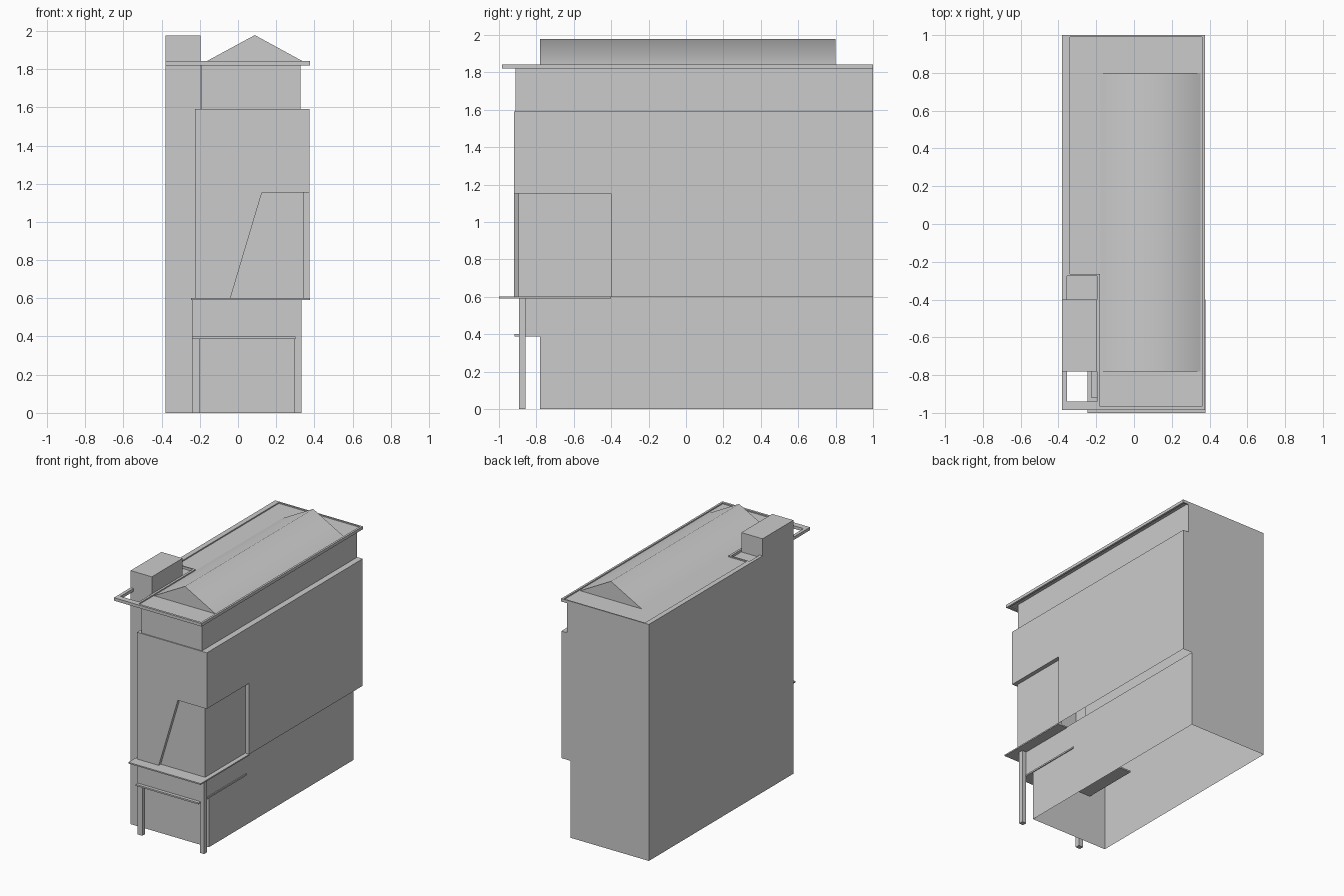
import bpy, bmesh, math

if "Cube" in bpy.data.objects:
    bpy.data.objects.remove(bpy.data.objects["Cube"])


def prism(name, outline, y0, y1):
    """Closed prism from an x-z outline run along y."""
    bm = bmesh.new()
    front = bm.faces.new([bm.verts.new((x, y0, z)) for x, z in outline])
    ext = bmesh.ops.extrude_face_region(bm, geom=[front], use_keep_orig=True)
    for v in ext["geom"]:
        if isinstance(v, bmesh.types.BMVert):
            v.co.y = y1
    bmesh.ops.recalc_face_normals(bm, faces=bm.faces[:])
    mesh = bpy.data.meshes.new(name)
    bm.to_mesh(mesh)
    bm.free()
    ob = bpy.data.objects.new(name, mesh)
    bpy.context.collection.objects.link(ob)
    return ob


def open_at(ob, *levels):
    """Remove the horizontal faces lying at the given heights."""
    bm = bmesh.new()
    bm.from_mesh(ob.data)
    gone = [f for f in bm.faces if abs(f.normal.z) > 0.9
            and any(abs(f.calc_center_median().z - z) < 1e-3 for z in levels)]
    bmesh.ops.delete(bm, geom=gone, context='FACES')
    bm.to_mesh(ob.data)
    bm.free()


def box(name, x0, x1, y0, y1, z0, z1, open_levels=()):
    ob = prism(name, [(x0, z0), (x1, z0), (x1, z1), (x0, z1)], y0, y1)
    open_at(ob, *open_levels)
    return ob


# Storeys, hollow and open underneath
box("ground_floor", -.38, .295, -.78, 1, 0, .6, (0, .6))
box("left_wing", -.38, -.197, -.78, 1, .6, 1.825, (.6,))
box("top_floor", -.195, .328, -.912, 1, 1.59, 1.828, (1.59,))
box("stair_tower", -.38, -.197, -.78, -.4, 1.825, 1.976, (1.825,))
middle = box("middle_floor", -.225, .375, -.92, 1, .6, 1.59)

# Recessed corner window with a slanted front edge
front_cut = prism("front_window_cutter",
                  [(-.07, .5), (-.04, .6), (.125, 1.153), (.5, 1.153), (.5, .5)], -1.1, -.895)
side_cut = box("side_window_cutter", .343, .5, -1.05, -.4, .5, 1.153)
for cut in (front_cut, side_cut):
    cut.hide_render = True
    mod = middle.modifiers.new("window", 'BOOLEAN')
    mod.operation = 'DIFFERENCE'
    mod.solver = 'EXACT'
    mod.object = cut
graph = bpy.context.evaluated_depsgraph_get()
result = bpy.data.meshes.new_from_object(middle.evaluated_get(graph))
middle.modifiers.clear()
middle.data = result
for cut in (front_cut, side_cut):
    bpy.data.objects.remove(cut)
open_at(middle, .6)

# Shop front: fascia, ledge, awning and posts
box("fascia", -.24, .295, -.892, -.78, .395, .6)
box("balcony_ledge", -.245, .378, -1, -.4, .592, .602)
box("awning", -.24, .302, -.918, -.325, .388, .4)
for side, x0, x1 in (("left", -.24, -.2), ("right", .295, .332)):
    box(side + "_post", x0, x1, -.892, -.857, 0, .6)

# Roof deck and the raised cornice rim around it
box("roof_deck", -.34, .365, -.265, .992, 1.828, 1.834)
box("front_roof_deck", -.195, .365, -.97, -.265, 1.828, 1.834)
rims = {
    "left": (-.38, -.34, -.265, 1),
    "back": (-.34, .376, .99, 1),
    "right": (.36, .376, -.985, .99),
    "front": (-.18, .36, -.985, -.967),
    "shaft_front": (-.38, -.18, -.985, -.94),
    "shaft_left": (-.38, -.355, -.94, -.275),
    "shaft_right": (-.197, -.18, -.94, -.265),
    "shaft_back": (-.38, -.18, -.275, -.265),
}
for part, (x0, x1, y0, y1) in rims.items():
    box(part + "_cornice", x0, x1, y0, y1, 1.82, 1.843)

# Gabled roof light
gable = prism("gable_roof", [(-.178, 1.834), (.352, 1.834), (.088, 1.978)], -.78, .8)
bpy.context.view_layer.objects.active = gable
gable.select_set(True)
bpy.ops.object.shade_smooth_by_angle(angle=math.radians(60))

--

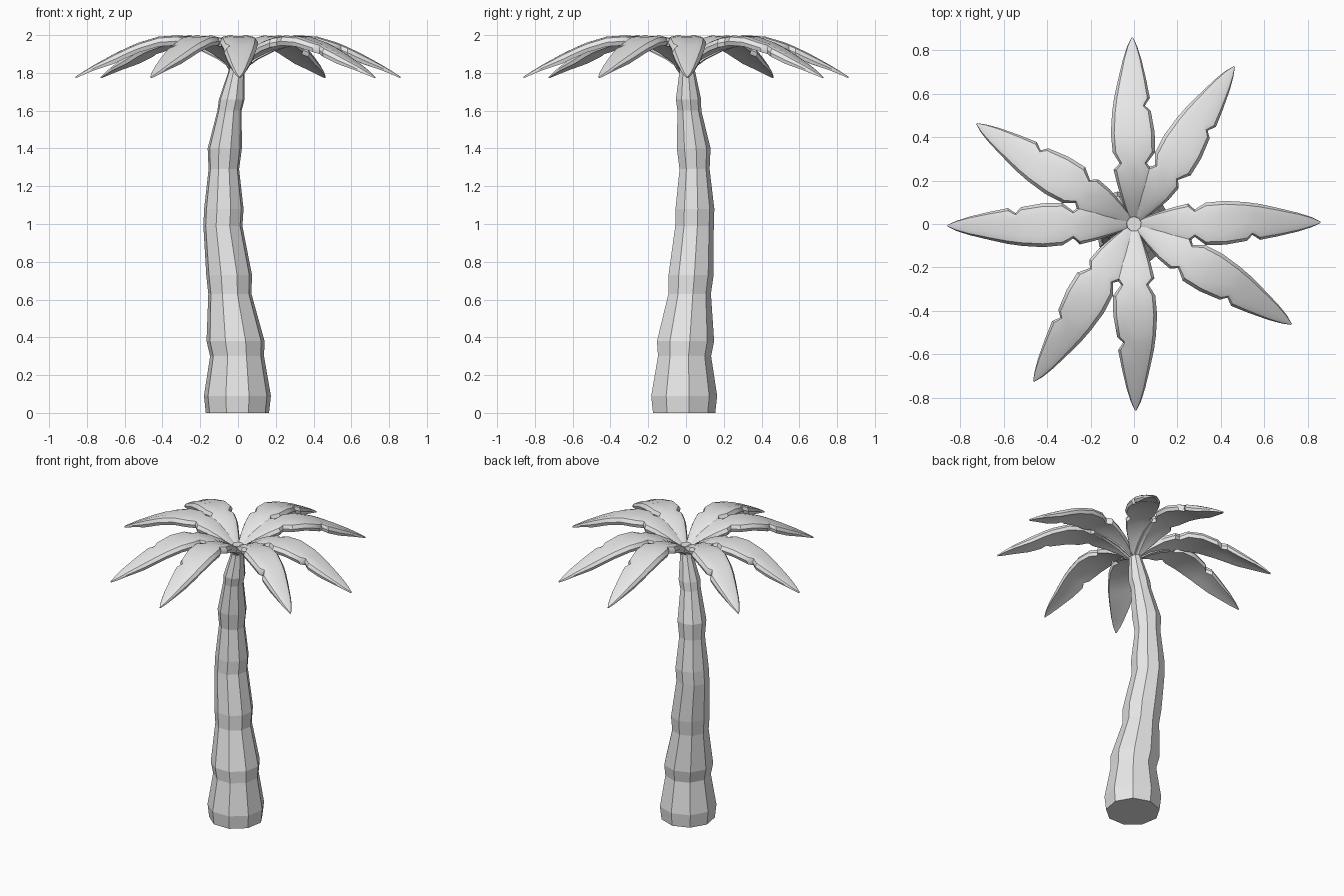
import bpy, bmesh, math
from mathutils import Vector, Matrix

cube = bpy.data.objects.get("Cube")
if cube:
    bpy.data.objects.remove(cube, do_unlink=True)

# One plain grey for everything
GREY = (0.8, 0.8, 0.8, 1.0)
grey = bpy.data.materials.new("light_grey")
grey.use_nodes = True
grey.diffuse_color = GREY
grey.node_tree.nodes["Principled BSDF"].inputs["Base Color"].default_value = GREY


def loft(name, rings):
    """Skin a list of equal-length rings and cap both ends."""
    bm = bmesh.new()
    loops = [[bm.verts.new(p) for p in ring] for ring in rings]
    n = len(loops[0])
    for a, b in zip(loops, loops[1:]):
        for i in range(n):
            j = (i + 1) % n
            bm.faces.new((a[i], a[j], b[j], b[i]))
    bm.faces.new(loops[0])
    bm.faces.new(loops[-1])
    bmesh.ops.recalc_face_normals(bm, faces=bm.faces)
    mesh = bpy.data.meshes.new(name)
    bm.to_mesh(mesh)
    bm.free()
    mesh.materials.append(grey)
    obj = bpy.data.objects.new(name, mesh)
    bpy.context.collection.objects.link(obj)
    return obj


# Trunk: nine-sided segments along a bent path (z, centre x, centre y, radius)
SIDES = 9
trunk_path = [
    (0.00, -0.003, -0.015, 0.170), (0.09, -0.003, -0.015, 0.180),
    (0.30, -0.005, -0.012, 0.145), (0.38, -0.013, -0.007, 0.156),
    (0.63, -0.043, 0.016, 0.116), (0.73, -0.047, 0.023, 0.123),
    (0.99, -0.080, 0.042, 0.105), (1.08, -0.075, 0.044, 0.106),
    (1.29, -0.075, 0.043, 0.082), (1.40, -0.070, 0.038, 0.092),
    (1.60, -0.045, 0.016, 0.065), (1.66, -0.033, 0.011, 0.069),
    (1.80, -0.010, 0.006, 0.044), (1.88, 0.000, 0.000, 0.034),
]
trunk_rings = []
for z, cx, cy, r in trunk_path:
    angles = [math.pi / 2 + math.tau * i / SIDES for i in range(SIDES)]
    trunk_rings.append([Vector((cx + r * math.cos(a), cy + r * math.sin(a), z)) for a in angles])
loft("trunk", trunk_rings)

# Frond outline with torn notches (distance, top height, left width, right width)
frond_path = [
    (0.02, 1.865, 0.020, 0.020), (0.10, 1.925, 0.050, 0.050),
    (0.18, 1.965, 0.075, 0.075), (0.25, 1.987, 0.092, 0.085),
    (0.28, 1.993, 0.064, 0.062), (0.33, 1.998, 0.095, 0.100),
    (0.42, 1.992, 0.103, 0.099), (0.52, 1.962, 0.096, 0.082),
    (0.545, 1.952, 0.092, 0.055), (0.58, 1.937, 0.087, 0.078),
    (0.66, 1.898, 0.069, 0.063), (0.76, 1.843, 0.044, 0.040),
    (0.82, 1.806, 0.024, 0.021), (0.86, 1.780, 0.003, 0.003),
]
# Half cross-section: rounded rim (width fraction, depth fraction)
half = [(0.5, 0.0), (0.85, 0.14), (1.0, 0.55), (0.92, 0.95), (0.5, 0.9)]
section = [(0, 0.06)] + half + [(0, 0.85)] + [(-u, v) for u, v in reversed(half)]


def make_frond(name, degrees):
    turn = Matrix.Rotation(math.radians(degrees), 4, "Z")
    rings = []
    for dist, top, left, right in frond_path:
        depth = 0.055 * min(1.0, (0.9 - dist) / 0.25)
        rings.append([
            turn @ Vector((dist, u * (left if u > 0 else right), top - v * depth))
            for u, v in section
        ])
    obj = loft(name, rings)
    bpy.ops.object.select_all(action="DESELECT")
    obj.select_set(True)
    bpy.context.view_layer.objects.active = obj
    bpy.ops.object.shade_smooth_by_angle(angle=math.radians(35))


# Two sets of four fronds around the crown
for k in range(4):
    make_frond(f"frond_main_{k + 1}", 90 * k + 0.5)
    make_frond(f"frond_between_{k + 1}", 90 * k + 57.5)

* * *

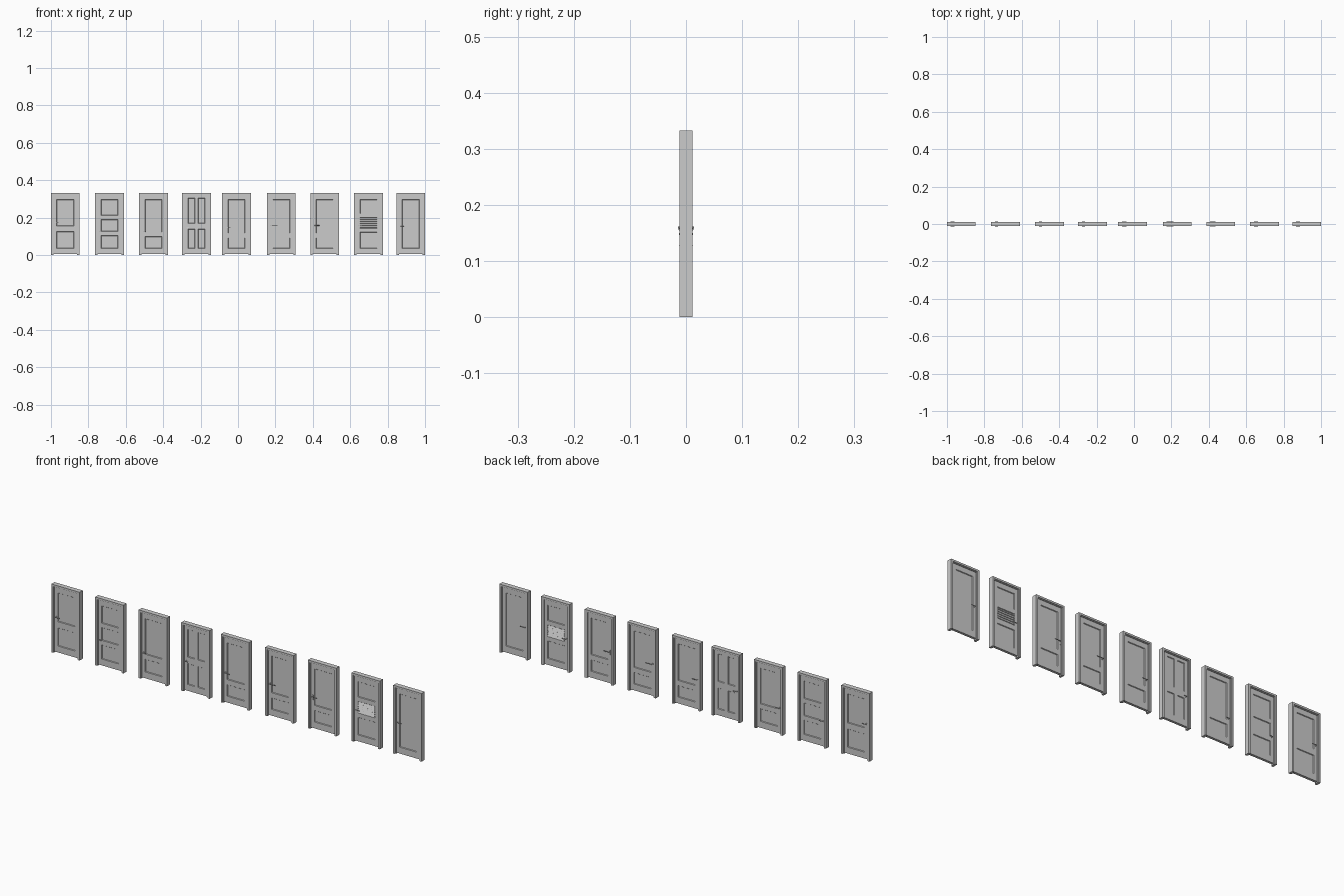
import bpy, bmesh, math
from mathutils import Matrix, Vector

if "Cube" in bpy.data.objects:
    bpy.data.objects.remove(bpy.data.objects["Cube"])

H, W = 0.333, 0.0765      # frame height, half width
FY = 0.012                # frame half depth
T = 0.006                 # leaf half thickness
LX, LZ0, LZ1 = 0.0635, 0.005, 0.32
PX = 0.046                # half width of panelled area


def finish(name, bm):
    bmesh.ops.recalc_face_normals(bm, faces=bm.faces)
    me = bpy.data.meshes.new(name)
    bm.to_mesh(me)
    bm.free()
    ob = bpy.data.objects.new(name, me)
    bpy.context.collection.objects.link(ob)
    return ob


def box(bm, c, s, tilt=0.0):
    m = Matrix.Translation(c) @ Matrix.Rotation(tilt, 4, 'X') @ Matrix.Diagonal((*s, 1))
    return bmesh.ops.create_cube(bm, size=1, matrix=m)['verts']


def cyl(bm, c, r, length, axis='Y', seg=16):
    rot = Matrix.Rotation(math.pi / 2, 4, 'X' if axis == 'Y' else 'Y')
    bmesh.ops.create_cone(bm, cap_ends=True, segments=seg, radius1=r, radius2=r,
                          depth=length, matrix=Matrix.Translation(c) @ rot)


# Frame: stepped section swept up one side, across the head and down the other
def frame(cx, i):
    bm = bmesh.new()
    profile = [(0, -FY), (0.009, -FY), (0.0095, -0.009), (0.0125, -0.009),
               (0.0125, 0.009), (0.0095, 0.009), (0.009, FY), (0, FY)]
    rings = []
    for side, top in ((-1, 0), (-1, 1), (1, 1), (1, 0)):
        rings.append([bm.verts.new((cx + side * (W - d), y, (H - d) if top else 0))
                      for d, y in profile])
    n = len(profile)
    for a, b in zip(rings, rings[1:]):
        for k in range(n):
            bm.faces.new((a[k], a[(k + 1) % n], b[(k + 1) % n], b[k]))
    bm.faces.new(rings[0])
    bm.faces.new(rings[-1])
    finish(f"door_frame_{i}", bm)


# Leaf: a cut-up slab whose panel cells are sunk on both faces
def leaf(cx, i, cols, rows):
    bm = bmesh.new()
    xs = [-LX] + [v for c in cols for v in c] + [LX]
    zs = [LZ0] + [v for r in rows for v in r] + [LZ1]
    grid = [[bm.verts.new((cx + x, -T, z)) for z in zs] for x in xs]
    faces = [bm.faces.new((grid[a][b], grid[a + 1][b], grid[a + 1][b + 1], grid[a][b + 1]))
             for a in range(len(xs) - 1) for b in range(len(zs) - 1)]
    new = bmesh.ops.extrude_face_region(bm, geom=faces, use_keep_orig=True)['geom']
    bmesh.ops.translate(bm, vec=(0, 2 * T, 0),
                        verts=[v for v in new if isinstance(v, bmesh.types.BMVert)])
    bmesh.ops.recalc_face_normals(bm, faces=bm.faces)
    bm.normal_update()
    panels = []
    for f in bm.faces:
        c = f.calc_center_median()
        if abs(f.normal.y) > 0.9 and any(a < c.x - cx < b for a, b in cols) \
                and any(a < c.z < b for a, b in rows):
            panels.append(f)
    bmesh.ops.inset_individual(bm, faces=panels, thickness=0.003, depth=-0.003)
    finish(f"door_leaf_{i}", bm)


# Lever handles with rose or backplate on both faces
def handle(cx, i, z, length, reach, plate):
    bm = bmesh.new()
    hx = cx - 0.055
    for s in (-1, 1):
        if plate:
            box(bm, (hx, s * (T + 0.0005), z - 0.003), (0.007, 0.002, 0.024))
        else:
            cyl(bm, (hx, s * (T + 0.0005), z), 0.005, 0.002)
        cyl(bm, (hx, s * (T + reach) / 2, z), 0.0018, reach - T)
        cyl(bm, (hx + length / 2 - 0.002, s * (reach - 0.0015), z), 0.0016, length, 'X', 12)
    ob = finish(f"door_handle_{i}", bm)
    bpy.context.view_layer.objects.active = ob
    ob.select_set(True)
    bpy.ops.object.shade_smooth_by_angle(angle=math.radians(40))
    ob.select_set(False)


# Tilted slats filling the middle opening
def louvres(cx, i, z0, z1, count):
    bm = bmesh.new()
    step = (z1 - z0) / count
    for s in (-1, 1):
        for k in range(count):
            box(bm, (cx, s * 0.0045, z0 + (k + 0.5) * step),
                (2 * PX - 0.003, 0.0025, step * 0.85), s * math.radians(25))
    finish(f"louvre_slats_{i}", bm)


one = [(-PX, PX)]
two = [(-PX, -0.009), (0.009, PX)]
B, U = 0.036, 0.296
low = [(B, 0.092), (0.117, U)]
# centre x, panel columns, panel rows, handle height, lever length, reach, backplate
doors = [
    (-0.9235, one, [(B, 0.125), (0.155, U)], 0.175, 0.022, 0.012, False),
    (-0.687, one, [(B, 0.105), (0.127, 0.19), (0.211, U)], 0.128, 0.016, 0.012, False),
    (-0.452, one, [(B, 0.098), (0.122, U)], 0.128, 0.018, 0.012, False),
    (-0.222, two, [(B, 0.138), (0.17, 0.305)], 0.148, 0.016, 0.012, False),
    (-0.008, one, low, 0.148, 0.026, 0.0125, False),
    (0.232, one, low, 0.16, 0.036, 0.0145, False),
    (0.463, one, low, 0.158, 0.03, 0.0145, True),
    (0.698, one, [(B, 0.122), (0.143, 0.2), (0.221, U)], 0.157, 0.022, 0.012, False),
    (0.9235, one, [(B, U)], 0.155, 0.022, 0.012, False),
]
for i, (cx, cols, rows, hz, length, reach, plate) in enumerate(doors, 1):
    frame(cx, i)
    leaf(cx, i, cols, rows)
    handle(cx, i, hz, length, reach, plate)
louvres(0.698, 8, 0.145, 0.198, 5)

Exercise prompt —
Reproduce exactly, and only, the part of the listing above that begins at the line with "obj = loft(name, rings)" and goes on through the line with "90 * k + 57.5)".

Answer space —
    obj = loft(name, rings)
    bpy.ops.object.select_all(action="DESELECT")
    obj.select_set(True)
    bpy.context.view_layer.objects.active = obj
    bpy.ops.object.shade_smooth_by_angle(angle=math.radians(35))


# Two sets of four fronds around the crown
for k in range(4):
    make_frond(f"frond_main_{k + 1}", 90 * k + 0.5)
    make_frond(f"frond_between_{k + 1}", 90 * k + 57.5)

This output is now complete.